picking up the pieces for another try at victory through some
tactical fine-tuning. He has decided to send more US forces to Iraq
and once again used the time-proven scare tactic: Iraq will face
the danger of disintegration if US forces pull out and the US risks
wasting everything it has achieved in Iraq and even the entire
Middle East if it leaves Iraq now.
This shows the "Bush Doctrine", or the neo-conservative foreign
policy to be more precise, is very much alive and kicking.
Second, a growing number of people want realism back in the
decision-making process. Many Republicans and think tanks are
trying to revive such ideas as "Nixonism" to change Bush's global
vision. And many analysts have hailed the call for returning to
realism. A prominent example of this view can be found in the
Becker-Hamilton Report on Iraq.
Third, some Democrats think the United States should bring back
"Wilsonism", which trumpets freedom and rule of law. Look no
further than the study by Princeton University's US national
security project, titled "US National Security in the 21st Century:
Building a Free World With Rule of Law". The report has grabbed
attention in Europe and in China.
This ambitious paper (self-described as the 21st-century version
of the celebrated "X" report that led to containment of the Soviet
Union during the Cold War) intends to provide a way out for US
foreign policy, which currently lacks a unified organizational
In fact, close scrutiny of the debate over current US foreign
policy reveals that neither the ideas of the ruling
neo-conservative administration nor the newly emerging alternative
solutions are free of self-contradiction.
Fighting terrorism by force, pre-emptive strike and a unipolar
world all look intimidating, but many inside and outside the United
States have concluded this foreign strategy has not only been
unsuccessful but also is close to bankruptcy.
Nevertheless, without another superpower such as the former
Soviet Union to counterbalance the United States, the current state
of mind of the neo-conservative preachers and policy makers is that
America must push on toward the goal no matter how doomed the cause
appears. They want the victory they have envisioned at all costs
and no one can change their minds.
Meanwhile, returning to realism seems to be the second best
option, though realism may not be able to help. Realism means
pragmatic interests come before everything else and the United
States must rely on its allies and friends anywhere in the world to
share its burdens and solve its problems. This will force the
United States to make compromises. Even more serious is the
prospect that by returning to realism the United States will have
to sacrifice a bit of its indispensable superpower prestige.
Some observers have compared the current war in Iraq to the
Vietnam War, saying the United States has no problem conceding
defeat in Iraq, pulling out and marking it as a mistake never to
repeat, as it did in Vietnam. But the Vietnam War was a Cold War
episode, when the United States had no other choice but change its
Today, it is almost impossible for the United States to admit
defeat, while returning to realism means just that. How can this be
conceivable? And how can the hawks accept it?
While the first two options are either too costly or

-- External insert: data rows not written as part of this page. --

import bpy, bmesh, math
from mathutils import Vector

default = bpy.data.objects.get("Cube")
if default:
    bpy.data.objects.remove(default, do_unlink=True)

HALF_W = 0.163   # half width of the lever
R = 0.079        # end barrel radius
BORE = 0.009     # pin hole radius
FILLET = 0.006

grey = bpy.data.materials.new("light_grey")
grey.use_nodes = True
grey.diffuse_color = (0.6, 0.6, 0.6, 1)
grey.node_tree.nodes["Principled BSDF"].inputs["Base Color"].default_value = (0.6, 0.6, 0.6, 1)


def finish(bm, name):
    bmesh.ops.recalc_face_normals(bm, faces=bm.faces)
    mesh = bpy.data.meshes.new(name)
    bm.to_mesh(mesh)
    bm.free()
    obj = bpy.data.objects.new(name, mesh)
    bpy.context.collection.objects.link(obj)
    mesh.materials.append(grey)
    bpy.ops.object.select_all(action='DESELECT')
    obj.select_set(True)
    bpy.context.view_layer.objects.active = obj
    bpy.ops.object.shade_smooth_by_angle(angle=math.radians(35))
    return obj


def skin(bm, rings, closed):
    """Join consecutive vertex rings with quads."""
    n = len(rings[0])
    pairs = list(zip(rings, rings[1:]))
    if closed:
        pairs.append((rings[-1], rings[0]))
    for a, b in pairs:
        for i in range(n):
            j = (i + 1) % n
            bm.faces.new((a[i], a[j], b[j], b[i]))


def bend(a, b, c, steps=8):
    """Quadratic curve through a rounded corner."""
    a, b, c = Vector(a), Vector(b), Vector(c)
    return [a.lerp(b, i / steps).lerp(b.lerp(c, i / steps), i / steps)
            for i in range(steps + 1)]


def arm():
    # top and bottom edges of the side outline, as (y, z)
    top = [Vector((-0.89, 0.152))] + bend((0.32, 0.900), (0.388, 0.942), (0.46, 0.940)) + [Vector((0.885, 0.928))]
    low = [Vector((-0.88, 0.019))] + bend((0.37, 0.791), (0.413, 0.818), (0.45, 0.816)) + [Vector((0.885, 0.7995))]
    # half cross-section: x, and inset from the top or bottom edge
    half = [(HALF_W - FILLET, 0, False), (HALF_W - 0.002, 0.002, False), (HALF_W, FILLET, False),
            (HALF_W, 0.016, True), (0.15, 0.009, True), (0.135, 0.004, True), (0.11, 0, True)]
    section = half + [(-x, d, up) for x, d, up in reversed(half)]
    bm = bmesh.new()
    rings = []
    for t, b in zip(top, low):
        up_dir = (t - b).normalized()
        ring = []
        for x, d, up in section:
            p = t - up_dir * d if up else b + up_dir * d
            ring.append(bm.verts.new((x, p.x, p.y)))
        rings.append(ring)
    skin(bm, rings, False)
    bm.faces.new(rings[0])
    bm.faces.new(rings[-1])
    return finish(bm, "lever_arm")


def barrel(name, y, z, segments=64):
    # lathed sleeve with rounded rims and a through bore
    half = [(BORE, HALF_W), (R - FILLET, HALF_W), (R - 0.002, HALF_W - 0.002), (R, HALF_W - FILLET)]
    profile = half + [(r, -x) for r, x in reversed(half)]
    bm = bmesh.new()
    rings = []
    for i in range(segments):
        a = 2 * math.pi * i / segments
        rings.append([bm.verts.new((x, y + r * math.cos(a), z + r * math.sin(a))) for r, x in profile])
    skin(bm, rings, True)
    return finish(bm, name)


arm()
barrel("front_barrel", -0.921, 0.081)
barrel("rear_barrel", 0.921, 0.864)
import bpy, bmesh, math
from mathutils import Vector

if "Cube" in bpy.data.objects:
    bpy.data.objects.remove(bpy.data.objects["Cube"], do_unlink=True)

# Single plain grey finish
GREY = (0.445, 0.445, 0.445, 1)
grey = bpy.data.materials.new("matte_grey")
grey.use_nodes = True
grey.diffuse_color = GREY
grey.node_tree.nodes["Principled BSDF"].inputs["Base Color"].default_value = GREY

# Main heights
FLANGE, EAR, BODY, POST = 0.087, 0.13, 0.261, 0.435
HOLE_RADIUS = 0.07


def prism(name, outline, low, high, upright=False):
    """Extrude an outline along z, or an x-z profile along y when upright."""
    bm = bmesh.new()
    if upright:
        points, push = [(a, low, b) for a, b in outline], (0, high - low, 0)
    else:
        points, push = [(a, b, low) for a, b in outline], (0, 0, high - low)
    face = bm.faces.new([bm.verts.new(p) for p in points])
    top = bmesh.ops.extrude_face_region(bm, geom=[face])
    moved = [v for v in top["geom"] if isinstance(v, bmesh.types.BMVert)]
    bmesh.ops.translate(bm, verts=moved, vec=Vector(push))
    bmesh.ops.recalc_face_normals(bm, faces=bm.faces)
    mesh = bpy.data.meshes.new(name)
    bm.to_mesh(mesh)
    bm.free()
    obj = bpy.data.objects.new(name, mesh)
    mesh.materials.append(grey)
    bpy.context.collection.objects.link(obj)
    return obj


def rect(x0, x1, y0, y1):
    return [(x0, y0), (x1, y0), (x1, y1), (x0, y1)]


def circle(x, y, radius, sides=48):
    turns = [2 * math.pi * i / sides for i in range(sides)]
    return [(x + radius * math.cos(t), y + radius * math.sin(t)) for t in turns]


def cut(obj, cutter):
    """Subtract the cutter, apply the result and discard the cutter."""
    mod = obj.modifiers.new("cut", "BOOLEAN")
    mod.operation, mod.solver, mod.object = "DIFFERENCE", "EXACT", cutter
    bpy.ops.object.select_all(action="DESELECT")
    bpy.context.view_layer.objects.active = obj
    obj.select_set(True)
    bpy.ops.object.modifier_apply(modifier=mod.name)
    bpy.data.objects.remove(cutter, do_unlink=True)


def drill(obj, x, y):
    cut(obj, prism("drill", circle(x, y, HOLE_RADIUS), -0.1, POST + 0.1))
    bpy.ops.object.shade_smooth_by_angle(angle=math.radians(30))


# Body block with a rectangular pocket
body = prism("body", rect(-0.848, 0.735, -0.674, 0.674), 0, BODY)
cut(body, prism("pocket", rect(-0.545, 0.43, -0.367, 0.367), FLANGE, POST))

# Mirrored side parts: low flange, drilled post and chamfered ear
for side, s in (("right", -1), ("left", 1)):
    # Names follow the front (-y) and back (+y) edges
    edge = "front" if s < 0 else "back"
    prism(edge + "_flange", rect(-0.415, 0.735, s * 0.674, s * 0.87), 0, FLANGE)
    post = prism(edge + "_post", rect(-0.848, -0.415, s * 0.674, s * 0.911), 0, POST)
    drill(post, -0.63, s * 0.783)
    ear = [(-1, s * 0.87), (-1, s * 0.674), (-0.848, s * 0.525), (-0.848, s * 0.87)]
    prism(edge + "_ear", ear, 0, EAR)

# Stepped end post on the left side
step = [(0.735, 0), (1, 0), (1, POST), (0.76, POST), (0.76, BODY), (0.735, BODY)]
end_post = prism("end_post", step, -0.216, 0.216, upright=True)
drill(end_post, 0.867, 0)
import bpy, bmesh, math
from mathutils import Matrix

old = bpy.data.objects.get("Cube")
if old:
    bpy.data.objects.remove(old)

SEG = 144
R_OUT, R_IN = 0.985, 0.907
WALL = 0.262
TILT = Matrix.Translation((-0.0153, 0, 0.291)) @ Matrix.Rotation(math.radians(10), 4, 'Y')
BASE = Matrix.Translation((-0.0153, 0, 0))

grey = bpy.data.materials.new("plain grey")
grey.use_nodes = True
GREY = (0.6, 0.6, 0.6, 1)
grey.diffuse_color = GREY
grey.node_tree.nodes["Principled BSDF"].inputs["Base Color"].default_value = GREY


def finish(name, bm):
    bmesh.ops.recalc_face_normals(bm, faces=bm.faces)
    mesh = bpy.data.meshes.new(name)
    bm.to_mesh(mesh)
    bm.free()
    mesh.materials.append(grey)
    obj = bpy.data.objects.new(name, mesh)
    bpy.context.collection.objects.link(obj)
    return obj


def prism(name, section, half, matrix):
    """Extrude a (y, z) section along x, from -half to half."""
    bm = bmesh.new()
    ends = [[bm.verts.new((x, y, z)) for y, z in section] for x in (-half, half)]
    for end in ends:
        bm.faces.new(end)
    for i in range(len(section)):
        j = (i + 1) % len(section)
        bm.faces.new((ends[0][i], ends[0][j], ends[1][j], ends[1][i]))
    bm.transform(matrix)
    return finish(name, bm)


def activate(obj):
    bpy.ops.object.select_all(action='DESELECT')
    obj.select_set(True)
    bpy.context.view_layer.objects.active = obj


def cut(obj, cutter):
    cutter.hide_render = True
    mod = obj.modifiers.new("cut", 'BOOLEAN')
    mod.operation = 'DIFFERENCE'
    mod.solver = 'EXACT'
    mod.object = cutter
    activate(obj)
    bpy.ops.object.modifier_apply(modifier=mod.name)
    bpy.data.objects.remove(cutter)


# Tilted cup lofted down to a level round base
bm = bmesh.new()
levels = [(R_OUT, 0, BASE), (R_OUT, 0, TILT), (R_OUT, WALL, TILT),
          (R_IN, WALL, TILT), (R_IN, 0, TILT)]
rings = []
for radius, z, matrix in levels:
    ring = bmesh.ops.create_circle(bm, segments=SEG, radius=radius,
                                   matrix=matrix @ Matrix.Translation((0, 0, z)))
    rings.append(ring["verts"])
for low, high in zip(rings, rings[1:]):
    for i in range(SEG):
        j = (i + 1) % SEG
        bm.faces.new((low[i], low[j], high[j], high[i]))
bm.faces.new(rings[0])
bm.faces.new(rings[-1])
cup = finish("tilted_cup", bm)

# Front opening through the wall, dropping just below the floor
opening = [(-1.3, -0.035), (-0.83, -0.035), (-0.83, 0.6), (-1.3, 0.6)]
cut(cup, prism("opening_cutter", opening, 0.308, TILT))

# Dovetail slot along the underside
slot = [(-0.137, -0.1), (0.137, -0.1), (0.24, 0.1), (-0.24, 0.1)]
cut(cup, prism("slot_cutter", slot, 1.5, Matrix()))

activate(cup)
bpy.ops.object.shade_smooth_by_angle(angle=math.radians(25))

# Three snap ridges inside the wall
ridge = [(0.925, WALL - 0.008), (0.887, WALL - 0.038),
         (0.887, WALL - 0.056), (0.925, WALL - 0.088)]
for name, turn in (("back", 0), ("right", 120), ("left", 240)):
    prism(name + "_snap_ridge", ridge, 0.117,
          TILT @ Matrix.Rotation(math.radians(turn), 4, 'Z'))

unacceptable, the third appears more workable in that it calls for
the United States to overhaul its foreign strategy according to the
changing world, return to liberalism under the rule of law,
emphasize soft power (persuasion) as much as military power
(coercion), adopt multilateralism and join multilateral
institutions. The Princeton University project is one of the voices
favoring such a policy change.
But these approaches lack new ideas. They are mostly old tunes
rephrased for today's ear. For instance, the "democratic alliance"
centered on the US today reminds people of the "free world" during
the Cold War; and by making "cross-Atlantic union" its strategic
focus and continuing to control Asia, the United States has ignored
the profound changes in Europe and Asia. These ideas are too
obsolete and confusing to replace the "Bush Doctrine" and free the
United States from worldwide frustrations.
Pang Zhongying is a research fellow with the Joint Program
on Globalization under the CRF-Carnegie Endowment for International
(China Daily January 25, 2007)